October 24, 2019 @ 1:00 pm

Thursday, October 24, 1:00pm, AHC5 Room 300A, CRUSADA LECTURE – Using Reflexive Ethnography to Understand Long -Term Drug and Health Disparities among Latino Young Adults

 

Using Reflexive Ethnography to Understand Long-Term Drug and Health Disparities among Latino Young Adults

 

Alice Cepeda, PhD

Associate Professor

Suzanne Dworak-Peck School of Social Work

University of Southern California

 

Avelardo Valdez, PhD

Professor, Social Work and Sociology;

Professor of Practice, Policy, Research & Advocacy for the Latino Population,

Suzanne Dworak-Peck School of Social Work, University of Southern California

 

Thursday, October 24

1:00 pm

 

AHC-5,  Room 300a

Academic Health Center 5

Third Floor Conference Room

Summary 

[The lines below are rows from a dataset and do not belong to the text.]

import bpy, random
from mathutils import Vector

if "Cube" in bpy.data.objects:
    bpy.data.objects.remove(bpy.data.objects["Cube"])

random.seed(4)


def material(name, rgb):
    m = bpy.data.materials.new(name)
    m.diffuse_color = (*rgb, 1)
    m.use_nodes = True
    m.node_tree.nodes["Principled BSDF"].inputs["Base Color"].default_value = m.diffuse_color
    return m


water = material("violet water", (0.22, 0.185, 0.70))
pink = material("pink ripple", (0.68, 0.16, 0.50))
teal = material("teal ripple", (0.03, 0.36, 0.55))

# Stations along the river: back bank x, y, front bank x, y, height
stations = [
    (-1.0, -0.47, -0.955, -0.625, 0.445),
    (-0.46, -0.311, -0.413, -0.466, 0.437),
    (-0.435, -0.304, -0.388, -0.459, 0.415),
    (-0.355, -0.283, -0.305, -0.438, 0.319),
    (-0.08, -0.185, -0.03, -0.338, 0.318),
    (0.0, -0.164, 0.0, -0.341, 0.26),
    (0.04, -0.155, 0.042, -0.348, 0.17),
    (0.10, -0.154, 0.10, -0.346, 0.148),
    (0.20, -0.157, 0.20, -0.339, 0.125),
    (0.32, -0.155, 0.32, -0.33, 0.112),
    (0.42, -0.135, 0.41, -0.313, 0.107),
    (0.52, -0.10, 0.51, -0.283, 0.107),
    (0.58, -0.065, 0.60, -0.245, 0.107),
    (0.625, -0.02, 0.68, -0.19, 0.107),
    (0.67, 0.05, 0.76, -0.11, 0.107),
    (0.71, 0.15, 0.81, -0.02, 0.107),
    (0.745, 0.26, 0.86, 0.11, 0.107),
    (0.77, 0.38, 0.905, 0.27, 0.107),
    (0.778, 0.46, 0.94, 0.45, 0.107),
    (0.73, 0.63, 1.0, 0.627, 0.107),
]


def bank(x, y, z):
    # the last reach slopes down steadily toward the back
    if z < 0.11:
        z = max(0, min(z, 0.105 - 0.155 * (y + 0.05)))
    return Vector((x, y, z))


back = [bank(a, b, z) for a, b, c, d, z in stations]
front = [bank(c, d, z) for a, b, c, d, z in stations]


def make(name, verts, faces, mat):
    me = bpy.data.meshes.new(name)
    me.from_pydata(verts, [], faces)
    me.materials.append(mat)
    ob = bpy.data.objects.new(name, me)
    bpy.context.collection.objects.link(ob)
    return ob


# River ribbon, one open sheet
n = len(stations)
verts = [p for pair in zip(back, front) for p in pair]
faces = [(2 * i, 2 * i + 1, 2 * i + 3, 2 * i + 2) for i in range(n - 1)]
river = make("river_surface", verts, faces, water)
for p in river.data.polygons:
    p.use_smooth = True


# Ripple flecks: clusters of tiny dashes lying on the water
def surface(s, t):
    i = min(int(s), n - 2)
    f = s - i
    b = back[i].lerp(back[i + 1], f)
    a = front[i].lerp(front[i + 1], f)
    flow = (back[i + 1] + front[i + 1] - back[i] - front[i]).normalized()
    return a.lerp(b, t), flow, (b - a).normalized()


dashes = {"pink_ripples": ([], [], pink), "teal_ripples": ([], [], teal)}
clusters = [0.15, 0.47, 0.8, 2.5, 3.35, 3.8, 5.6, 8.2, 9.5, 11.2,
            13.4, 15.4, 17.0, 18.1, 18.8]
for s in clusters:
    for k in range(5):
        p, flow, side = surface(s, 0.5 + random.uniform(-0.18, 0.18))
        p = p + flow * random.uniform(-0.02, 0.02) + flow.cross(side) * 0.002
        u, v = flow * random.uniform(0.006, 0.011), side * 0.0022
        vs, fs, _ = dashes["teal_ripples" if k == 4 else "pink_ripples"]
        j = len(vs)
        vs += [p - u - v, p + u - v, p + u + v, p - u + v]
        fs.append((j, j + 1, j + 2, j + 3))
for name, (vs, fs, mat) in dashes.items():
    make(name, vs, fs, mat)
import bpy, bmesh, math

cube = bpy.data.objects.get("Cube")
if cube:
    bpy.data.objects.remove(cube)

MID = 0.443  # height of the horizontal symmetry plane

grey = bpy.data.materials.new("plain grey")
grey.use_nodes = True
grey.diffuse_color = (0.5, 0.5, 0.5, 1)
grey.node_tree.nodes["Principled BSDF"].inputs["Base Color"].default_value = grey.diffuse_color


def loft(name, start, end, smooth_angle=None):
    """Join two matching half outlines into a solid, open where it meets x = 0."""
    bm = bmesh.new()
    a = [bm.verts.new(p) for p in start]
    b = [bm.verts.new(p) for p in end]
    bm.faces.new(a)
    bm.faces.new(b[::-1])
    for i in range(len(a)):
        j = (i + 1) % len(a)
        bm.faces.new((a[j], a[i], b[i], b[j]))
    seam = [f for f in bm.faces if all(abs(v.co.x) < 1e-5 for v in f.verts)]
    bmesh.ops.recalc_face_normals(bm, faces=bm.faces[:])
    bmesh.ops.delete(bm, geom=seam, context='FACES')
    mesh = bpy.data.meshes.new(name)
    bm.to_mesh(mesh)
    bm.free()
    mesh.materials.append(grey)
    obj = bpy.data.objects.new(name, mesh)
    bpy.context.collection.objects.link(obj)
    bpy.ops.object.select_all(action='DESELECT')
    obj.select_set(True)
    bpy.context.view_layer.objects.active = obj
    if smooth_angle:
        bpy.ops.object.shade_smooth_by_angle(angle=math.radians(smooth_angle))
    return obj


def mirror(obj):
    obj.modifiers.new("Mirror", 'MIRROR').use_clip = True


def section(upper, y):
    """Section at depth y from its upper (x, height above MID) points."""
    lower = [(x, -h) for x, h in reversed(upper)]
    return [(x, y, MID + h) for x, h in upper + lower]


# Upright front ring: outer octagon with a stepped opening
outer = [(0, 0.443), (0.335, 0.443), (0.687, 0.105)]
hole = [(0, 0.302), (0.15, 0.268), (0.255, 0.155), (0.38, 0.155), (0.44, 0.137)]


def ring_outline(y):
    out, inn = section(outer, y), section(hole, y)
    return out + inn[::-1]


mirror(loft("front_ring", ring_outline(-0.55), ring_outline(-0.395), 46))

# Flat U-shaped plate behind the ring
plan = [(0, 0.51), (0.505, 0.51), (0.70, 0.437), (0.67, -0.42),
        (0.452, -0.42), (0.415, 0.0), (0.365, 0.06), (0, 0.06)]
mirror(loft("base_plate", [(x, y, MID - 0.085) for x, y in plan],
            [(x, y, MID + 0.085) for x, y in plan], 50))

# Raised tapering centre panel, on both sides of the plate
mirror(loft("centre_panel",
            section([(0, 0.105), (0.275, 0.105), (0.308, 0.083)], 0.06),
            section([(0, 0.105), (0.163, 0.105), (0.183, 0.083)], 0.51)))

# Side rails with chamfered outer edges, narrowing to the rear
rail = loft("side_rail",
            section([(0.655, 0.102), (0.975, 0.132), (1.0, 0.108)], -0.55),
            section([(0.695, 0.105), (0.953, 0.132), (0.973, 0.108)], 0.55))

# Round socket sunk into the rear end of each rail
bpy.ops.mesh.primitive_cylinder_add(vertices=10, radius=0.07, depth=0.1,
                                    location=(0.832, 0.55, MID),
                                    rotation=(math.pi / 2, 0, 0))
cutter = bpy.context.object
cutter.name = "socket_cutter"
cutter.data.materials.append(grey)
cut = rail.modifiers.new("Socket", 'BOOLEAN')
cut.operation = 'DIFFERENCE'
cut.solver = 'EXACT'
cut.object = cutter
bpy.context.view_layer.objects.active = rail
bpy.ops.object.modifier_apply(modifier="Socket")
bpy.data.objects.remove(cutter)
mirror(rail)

Substance use and misuse are complex behaviors mediated by a multitude of biological, social, environmental and developmental factors.  Due to the multilevel determinants of addiction, interdisciplinary research teams must be cognizant of consumers’ daily lives “from within” their complex and dynamic social reality. Utilizing a reflexive ethnographical approach, we investigate how people come to understand, act, and manage their day-to-day experiences in specific settings.  We highlight the importance of this approach in understanding social interactions, systems, and processes that contribute to substance use risks, trajectories, and health outcomes among Latino populations. Using data from several 15+ year National Institute on Drug Abuse longitudinal studies with young adult, drug-using Mexican American women and men, we discuss the drug related health disparities caused by factors such as incarceration, cumulative trauma, and concentrated poverty.  Reflexive ethnography provides tools to see the world that is constructed by the observant participants (investigators, research staff, and users themselves) working together. We discuss how enhancing knowledge from this perspective can contribute to the development of more effective behavioral drug treatments and interventions for Latino populations.

 

Presenter Biographies

Alice Cepeda has focused her research on the social determinants that influence the development of drug abuse health disparities across generations in Mexican-origin populations.  Dr. Cepeda has received several NIH grants, and her most recent NIDA-funded study follows a cohort of Mexican American adolescent females who were affiliated with male gang members during their adolescence.

Avelardo Valdez has focused his research on the relationship between substance abuse and social and health consequences among high-risk groups. Dr. Valdez has investigated hidden populations, including youth and prison gang members, and heroin users. His most recent NIH grant focuses on the mechanisms by which immigration processes expose individuals to alcohol/drug dependence and mental and physical health disparities among recent immigrants floating between Mexico City and Los Angeles.

Details

Date:
October 24, 2019
Time:
1:00 pm

Venue

AHC5 300
11200 SW 8th St
Miami, FL 33199 United States
+ Google Map

Details

Date:
October 24, 2019
Time:
1:00 pm

Venue

AHC5 300
11200 SW 8th St
Miami, FL 33199 United States
+ Google Map